Solid performances all around
In terms of the performances, it is also the silence which creates the greatest resonance. Chia’s restrained depiction of the anguished mother, in particular, forms the emotional core of the story. The wounds which Chia nurses in private are made visible in the very creases of her face inscribed from within. Her every gesture harbours her growing world-weariness and disenchantment – sentiments which her etiolated resilience can no longer suppress. There is also a memorable scene with the grandmother played by Ng, in which we see the character gazing at the immobile, sedentary frame of her just-deceased spouse. The look of incomprehension in her eyes interjected by the flickers of quiet knowing makes for a powerful moment in the film. Meanwhile, first-time actors Tan and Chen also turn in credible performances, although their characters could certainly have been better fleshed out, particularly for the former.
Much must also be said about the cinematography by Sharon Loh. The vistas which Loh construct are deeply layered, fully utilising the architectural planes of both the urban city and of the interior spaces to create intricate compositions. Notably, scenes taking place within the domestic sphere are tighter and at times, claustrophobically so. While this does drive a strong point across about the nature of the space, I would have enjoyed the inclusion of a number of wide shots, at least for the very purpose of showing the level of detail that went into the production design by James Page, which is crucial for re-creating the nineties era in which the film is set.
In all senses, Sandcastle is old school film-making at its best. Sure, Boo’s understated style is much less exciting then the stylistic flourishes of some of his peers, but in any community, there will always be a need for that crucial crop of filmmakers with a knack for good old story-telling and the ability to condense issues of social importance into narratives that would endure within the public consciousness. These are the narratives which would go on to become important and cherished documents of the era from which they hail.
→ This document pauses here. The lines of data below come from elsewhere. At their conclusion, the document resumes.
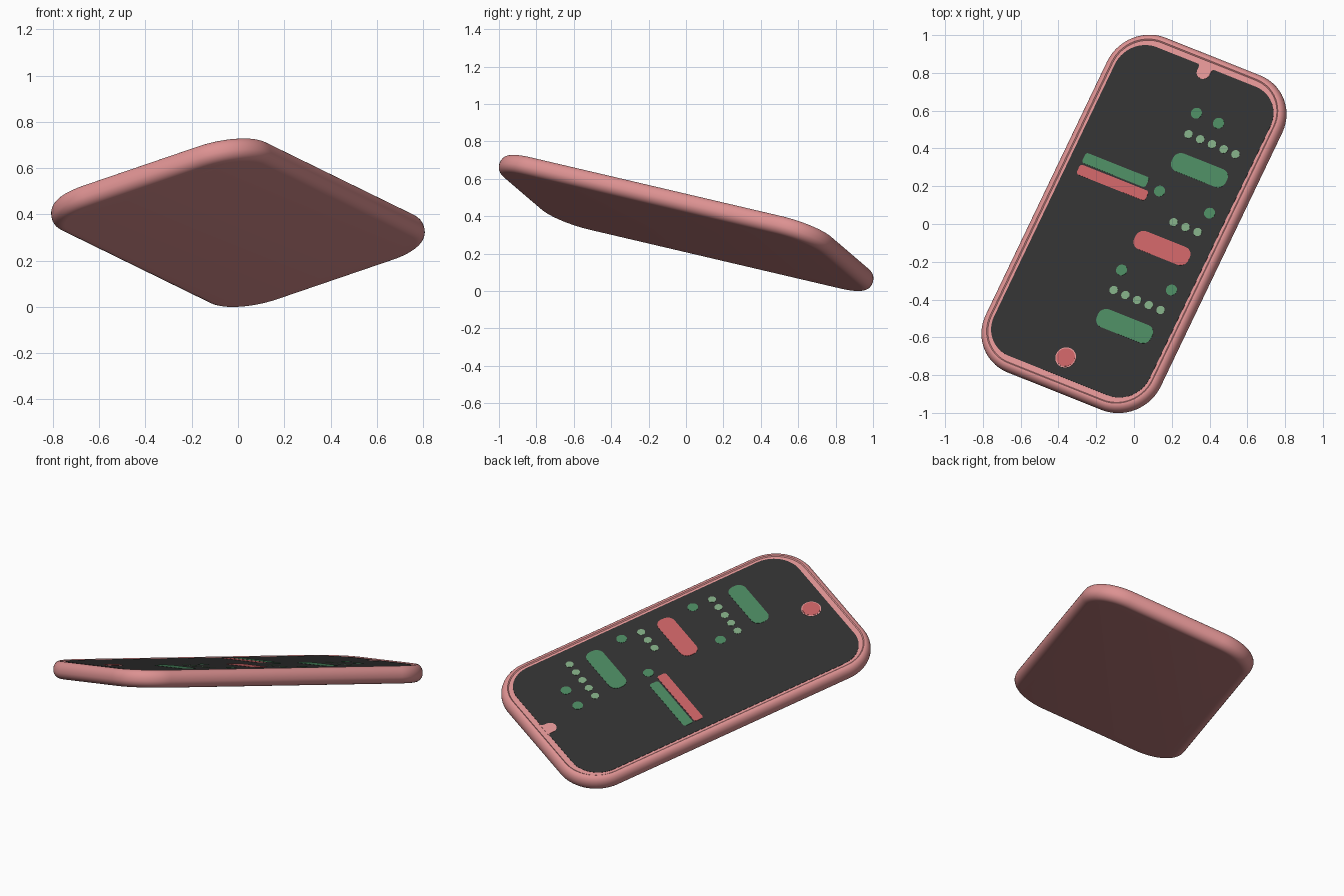
import bpy, bmesh, math
from mathutils import Vector, Matrix

if "Cube" in bpy.data.objects:
    bpy.data.objects.remove(bpy.data.objects["Cube"])

# ---- tilted frame of the handset: x = width, y = length, z = screen normal
U = Vector((0.423, 0.883, -0.207)).normalized()
V = Vector((0.881, -0.361, 0.304))
V = (V - U * V.dot(U)).normalized()
N = V.cross(U)
TILT = Matrix((V, U, N)).transposed().to_4x4()
HW, HL, R, T = 0.522, 1.0, 0.24, 0.05      # half width, half length, corner, half thickness
FACE = T - 0.005                           # level of the recessed bezel


def material(name, rgb):
    m = bpy.data.materials.new(name)
    m.diffuse_color = (*rgb, 1)
    m.use_nodes = True
    m.node_tree.nodes["Principled BSDF"].inputs["Base Color"].default_value = m.diffuse_color
    return m


PINK = material("pink_shell", (0.72, 0.285, 0.285))
DARK = material("dark_screen", (0.029, 0.029, 0.029))
GREEN = material("green", (0.066, 0.232, 0.11))
PALE = material("pale_green", (0.2, 0.37, 0.21))
RED = material("red", (0.55, 0.115, 0.12))


def rounded(w, h, r, seg=14, cx=0, cy=0):
    """Rounded rectangle outline from half sizes."""
    pts = []
    for q, (sx, sy) in enumerate(((1, 1), (-1, 1), (-1, -1), (1, -1))):
        for i in range(seg + 1):
            a = (q + i / seg) * math.pi / 2
            pts.append((cx + sx * (w - r) + r * math.cos(a), cy + sy * (h - r) + r * math.sin(a)))
    return pts


def circle(r, cx, cy, n=28):
    return [(cx + r * math.cos(2 * math.pi * i / n), cy + r * math.sin(2 * math.pi * i / n)) for i in range(n)]


def loft(name, loops, mat, smooth=False):
    """Skin a stack of (outline, z) loops and cap both ends."""
    bm = bmesh.new()
    rings = [[bm.verts.new((x, y, z)) for x, y in pts] for pts, z in loops]
    n = len(rings[0])
    for a, b in zip(rings, rings[1:]):
        for i in range(n):
            j = (i + 1) % n
            bm.faces.new((a[i], a[j], b[j], b[i]))
    bm.faces.new(rings[0][::-1])
    bm.faces.new(rings[-1])
    me = bpy.data.meshes.new(name)
    bm.to_mesh(me)
    bm.free()
    me.transform(TILT)
    me.materials.append(mat)
    ob = bpy.data.objects.new(name, me)
    bpy.context.collection.objects.link(ob)
    if smooth:
        bpy.ops.object.select_all(action='DESELECT')
        ob.select_set(True)
        bpy.context.view_layer.objects.active = ob
        bpy.ops.object.shade_smooth_by_angle(angle=math.radians(35))
    return ob


def plate(name, pts, mat, level):
    """Thin plate on the face; level stacks plates above each other."""
    z = FACE + 0.002 * level
    return loft(name, [(pts, z - 0.0015), (pts, z)], mat)


def local(x, y):
    """Top-view position to in-plane position on the screen."""
    x, y = x - N.x * T, y - N.y * T
    det = V.x * U.y - U.x * V.y
    return (x * U.y - U.x * y) / det, (V.x * y - V.y * x) / det


# ---- shell: rounded sides, thin raised lip, recessed bezel
F = 0.048
profile = []
for i in range(17):
    a = -math.pi / 2 + math.pi * i / 16
    profile.append((F * (1 - math.cos(a)) * (0.75 if i > 8 else 1), math.sin(a) * F + (T - F) * (1 if i >= 8 else -1)))
profile += [(0.042, FACE)]
shell = loft("phone_shell", [(rounded(HW - d, HL - d, R - d), z) for d, z in profile], PINK, True)

# ---- screen and front camera notch with flared shoulders
plate("screen", rounded(0.465, 0.926, 0.17), DARK, 1)
TOP, CY, NR, C = 0.93, 0.893, 0.037, 0.022
notch = [(NR + C - C * math.sin(a), TOP - C + C * math.cos(a))
         for a in [math.pi / 2 * i / 6 for i in range(7)]]
right = notch + [(NR * math.cos(a), CY - NR * math.sin(a)) for a in [math.pi / 2 * i / 8 for i in range(8)]]
notch_pts = right + [(0, CY - NR)] + [(-x, y) for x, y in reversed(right)]
plate("camera_notch", notch_pts[::-1], PINK, 2)

# ---- message pills and bars (top-view centre, half sizes, corner radius)
for name, x, y, w, h, r, mat in (
        ("upper_pill", 0.346, 0.285, 0.162, 0.053, 0.045, GREEN),
        ("middle_pill", 0.148, -0.127, 0.162, 0.053, 0.045, RED),
        ("lower_pill", -0.05, -0.54, 0.162, 0.053, 0.045, GREEN),
        ("green_bar", -0.098, 0.286, 0.190, 0.030, 0.015, GREEN),
        ("red_bar", -0.114, 0.220, 0.205, 0.029, 0.015, RED)):
    cx, cy = local(x, y)
    plate(name, rounded(w, h, r, 6, cx, cy), mat, 2)

# ---- green round icons
for i, (x, y) in enumerate(((0.33, 0.587), (0.447, 0.534), (0.135, 0.175),
                            (0.40, 0.058), (-0.066, -0.243), (0.198, -0.349))):
    plate(f"round_icon_{i}", circle(0.030, *local(x, y)), GREEN, 2)

# ---- rows of pale dots
for row, (a, b, n) in enumerate((((0.288, 0.476), (0.537, 0.37), 5),
                                 ((0.209, 0.010), (0.336, -0.042), 3),
                                 ((-0.108, -0.349), (0.14, -0.455), 5))):
    for i in range(n):
        p = Vector(a).lerp(Vector(b), i / (n - 1))
        plate(f"dot_{row}_{i}", circle(0.023, *local(*p), 16), PALE, 2)

# ---- home button with thin rim
home = local(-0.362, -0.706)
plate("home_button_rim", circle(0.056, *home, 36), PINK, 2)
plate("home_button", circle(0.050, *home, 36), RED, 3)

# ---- stand the lowest point on the ground
low = min(v.co.z for v in shell.data.vertices)
for ob in bpy.data.objects:
    ob.data.transform(Matrix.Translation((0, 0, -low)))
Years from now, we would greatly yearn that more of such films were actually made, without which our amnesia would have hardened into apathy and cynicism.
Sandcastle is now showing in cinemas